» Problem to solve
Could you count the lines below that include the word "ends" and give only the number?

» Task input
········
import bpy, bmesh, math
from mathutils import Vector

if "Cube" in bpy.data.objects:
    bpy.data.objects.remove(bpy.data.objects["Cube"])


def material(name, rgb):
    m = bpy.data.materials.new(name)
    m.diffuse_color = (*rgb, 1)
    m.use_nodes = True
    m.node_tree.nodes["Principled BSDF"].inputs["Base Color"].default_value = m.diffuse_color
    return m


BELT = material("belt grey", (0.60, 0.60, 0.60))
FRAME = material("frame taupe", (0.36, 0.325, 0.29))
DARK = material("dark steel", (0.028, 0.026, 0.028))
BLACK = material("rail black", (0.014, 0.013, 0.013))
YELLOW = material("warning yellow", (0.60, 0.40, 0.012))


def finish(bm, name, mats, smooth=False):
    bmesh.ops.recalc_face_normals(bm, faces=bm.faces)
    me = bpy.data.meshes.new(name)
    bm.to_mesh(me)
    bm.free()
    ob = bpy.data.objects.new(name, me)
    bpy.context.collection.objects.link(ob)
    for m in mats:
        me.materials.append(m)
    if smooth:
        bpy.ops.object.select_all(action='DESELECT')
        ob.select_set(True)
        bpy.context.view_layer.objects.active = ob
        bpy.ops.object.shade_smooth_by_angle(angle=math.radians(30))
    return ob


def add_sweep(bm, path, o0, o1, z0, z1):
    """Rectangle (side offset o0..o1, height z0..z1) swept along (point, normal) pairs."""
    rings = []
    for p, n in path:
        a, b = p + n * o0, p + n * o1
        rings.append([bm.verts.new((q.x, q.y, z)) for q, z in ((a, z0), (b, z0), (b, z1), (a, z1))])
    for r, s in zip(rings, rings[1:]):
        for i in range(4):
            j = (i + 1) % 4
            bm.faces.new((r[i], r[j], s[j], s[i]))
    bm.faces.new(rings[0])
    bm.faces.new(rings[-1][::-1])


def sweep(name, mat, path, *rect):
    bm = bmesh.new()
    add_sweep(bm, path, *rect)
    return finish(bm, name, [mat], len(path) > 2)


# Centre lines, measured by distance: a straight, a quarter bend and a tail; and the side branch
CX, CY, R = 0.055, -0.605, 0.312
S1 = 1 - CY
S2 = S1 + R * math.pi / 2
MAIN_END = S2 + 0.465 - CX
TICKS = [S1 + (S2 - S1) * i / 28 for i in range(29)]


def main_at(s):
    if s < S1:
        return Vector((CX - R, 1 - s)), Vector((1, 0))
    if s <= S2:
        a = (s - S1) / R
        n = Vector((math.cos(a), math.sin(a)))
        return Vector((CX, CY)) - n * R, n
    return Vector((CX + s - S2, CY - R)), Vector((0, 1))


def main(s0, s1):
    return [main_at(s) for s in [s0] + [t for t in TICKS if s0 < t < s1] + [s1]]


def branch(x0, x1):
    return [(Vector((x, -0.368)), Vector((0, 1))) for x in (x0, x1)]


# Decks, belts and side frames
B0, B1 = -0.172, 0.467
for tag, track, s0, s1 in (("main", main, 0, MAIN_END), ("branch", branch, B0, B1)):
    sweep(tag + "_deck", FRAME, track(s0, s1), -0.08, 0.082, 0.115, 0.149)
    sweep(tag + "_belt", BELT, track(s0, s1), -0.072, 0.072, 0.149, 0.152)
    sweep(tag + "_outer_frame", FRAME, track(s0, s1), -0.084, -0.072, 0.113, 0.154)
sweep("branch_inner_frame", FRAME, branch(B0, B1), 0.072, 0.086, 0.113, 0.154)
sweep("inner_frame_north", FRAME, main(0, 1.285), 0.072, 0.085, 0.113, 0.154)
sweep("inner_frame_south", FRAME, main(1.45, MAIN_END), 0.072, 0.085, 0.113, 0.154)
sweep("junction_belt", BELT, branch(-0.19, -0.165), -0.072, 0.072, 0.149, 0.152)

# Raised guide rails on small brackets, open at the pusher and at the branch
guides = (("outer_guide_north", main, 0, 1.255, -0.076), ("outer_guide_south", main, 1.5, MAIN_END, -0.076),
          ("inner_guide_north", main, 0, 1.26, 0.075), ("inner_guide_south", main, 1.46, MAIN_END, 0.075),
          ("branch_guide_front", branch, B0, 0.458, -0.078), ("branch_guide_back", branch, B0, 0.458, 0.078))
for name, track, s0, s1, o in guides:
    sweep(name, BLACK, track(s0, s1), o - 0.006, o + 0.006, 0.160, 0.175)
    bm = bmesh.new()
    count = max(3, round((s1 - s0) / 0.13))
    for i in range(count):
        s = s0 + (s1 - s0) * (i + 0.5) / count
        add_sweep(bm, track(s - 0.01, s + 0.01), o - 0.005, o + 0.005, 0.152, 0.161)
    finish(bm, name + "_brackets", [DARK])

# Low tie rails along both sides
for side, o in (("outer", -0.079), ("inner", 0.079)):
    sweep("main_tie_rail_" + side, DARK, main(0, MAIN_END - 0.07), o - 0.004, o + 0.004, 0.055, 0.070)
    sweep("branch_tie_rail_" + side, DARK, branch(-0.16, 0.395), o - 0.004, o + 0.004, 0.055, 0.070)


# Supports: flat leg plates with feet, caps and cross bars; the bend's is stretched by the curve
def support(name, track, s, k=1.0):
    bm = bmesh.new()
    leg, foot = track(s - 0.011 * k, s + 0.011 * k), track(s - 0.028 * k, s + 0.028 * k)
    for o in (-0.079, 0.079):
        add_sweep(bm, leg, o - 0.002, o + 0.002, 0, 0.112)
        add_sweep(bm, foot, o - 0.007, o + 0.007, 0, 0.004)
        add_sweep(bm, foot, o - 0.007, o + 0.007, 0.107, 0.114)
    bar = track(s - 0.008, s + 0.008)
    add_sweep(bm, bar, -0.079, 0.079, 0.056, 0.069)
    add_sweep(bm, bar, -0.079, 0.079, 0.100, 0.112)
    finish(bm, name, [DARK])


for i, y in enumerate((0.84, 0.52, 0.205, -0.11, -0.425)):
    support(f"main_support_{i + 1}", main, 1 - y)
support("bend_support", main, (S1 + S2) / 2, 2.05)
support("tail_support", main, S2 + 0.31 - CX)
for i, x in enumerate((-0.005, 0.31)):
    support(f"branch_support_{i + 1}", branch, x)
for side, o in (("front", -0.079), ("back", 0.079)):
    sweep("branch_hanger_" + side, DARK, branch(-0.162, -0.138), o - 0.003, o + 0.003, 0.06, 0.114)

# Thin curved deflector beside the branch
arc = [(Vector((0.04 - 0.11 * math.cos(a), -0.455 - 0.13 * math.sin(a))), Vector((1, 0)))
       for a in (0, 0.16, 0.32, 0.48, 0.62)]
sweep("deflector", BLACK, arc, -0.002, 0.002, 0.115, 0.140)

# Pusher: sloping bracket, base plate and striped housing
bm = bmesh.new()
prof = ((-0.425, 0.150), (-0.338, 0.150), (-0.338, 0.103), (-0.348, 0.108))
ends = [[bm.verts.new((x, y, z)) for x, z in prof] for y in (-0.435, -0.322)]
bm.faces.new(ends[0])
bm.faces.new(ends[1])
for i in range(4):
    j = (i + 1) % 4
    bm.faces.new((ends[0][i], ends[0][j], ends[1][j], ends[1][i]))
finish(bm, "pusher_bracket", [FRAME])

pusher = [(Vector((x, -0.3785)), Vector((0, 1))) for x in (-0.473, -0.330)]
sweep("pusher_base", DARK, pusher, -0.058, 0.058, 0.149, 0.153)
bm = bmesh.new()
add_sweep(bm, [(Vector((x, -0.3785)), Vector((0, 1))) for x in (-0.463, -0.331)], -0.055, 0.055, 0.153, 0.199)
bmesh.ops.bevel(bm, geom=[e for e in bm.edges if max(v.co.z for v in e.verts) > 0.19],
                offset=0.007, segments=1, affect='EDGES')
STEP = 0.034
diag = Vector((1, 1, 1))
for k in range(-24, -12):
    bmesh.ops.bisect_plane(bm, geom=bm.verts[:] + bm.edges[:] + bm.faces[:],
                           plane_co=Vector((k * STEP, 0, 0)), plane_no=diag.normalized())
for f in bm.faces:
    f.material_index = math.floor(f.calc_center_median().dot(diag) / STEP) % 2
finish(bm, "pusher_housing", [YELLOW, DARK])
········
» Solution for this task
4